> _EXERCISE AIM_: Go through the data and copy each line that holds "range".

> _GIVEN RECORDS_:
######
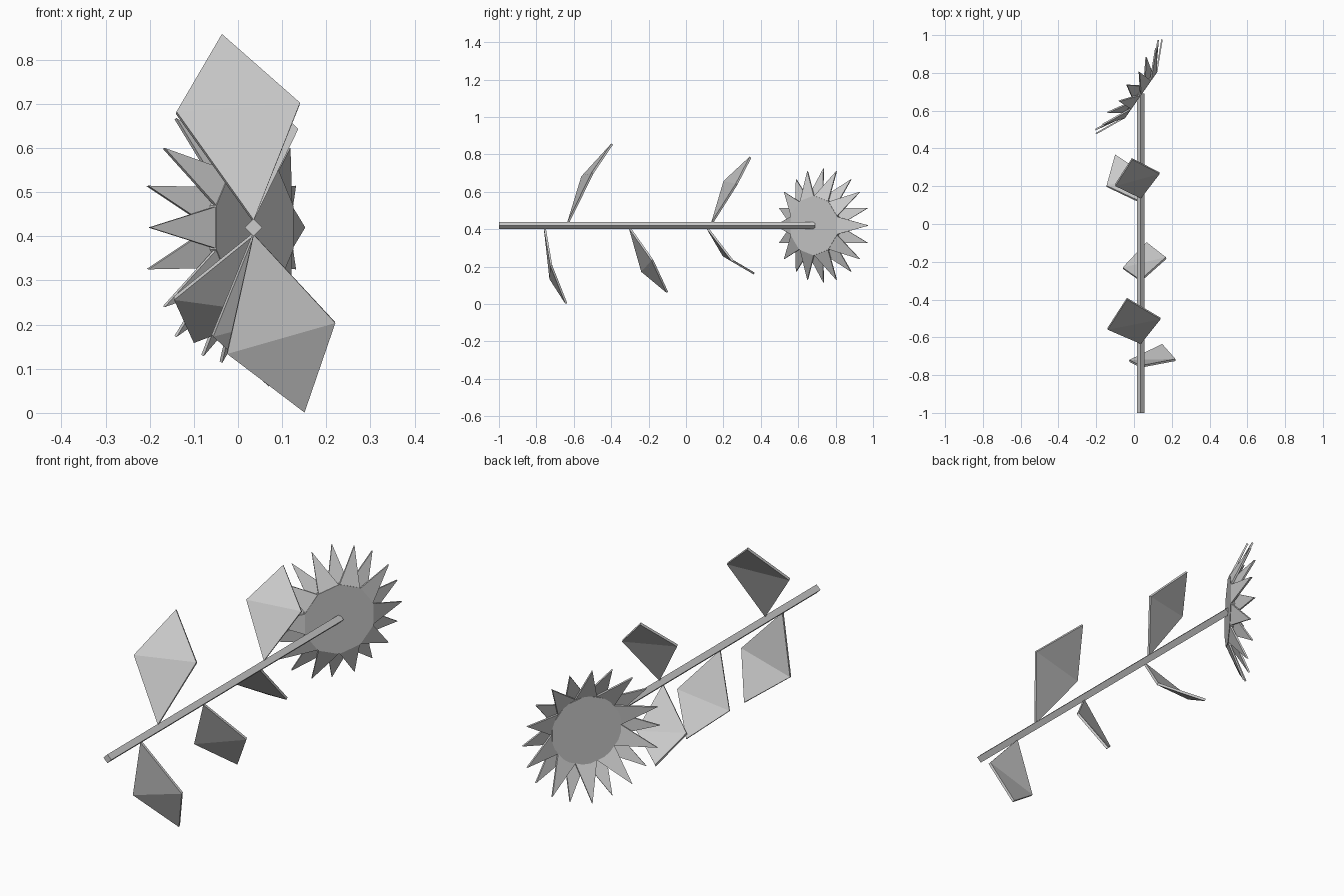
import bpy, bmesh
from math import sin, cos, pi, radians
from mathutils import Vector

if "Cube" in bpy.data.objects:
    bpy.data.objects.remove(bpy.data.objects["Cube"])

def make(name, verts, faces, thick=0):
    me = bpy.data.meshes.new(name)
    me.from_pydata([tuple(v) for v in verts], [], faces)
    bm = bmesh.new()
    bm.from_mesh(me)
    bmesh.ops.recalc_face_normals(bm, faces=bm.faces)
    bm.to_mesh(me)
    bm.free()
    ob = bpy.data.objects.new(name, me)
    bpy.context.collection.objects.link(ob)
    if thick:
        m = ob.modifiers.new("thickness", 'SOLIDIFY')
        m.thickness, m.offset = thick, 0
    return ob

def prism(name, lower, upper):
    n = len(lower)
    faces = [list(range(n))[::-1], list(range(n, 2 * n))]
    faces += [(i, (i + 1) % n, n + (i + 1) % n, n + i) for i in range(n)]
    return make(name, lower + upper, faces)

# Square stem standing on its corner
CX, CZ = 0.035, 0.42
def ring(y):
    return [Vector((CX + 0.02 * cos(k * pi / 2), y, CZ + 0.02 * sin(k * pi / 2))) for k in range(4)]
prism("stem", ring(-1), ring(0.69))

# Folded kite leaves: base, left, tip, right
leaves = [
    ((.035, -.63, .435), (-.14, -.555, .68), (-.037, -.395, .855), (.14, -.50, .70)),
    ((.035, .14, .435), (-.10, .205, .655), (-.01, .345, .785), (.135, .27, .64)),
    ((.035, -.755, .405), (-.025, -.725, .135), (.15, -.64, .003), (.22, -.72, .205)),
    ((.035, -.30, .405), (-.058, -.235, .175), (.068, -.10, .063), (.17, -.18, .235)),
    ((.035, .115, .405), (-.145, .20, .26), (-.10, .365, .163), (.075, .25, .23)),
]
for i, pts in enumerate(leaves):
    make(f"leaf_{i + 1}", pts, [(0, 1, 3), (1, 2, 3)], 0.011)

# Tilted flower head frame: t and up span the disc, n faces forward
C = Vector((CX, 0.685, CZ))
a = radians(55)
T, UP, N = Vector((cos(a), sin(a), 0)), Vector((0, 0, 1)), Vector((-sin(a), cos(a), 0))
def at(ang, r, h):
    return C + r * (cos(ang) * T + sin(ang) * UP) + h * N

# Ten-sided seed disc
angles = [(k + 0.5) * pi / 5 + pi / 10 + pi / 10 for k in range(10)]
prism("seed_disc", [at(g, 0.16, -0.004) for g in angles], [at(g, 0.16, 0.02) for g in angles])

# Two staggered layers of pointed petals curling forward
for layer, (h0, h1) in enumerate([(0.0, 0.075), (0.012, 0.09)]):
    verts, faces = [], []
    for k in range(10):
        g = k * pi / 5 + layer * pi / 10
        faces.append((len(verts), len(verts) + 1, len(verts) + 2))
        verts += [at(g - pi / 10, 0.155, h0), at(g + pi / 10, 0.155, h0), at(g, 0.305, h1)]
    make(("back" if layer == 0 else "front") + "_petals", verts, faces, 0.008)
######
> _SOLUTION TO THIS PROBLEM_:
    faces = [list(range(n))[::-1], list(range(n, 2 * n))]
    faces += [(i, (i + 1) % n, n + (i + 1) % n, n + i) for i in range(n)]
    return [Vector((CX + 0.02 * cos(k * pi / 2), y, CZ + 0.02 * sin(k * pi / 2))) for k in range(4)]
angles = [(k + 0.5) * pi / 5 + pi / 10 + pi / 10 for k in range(10)]
    for k in range(10):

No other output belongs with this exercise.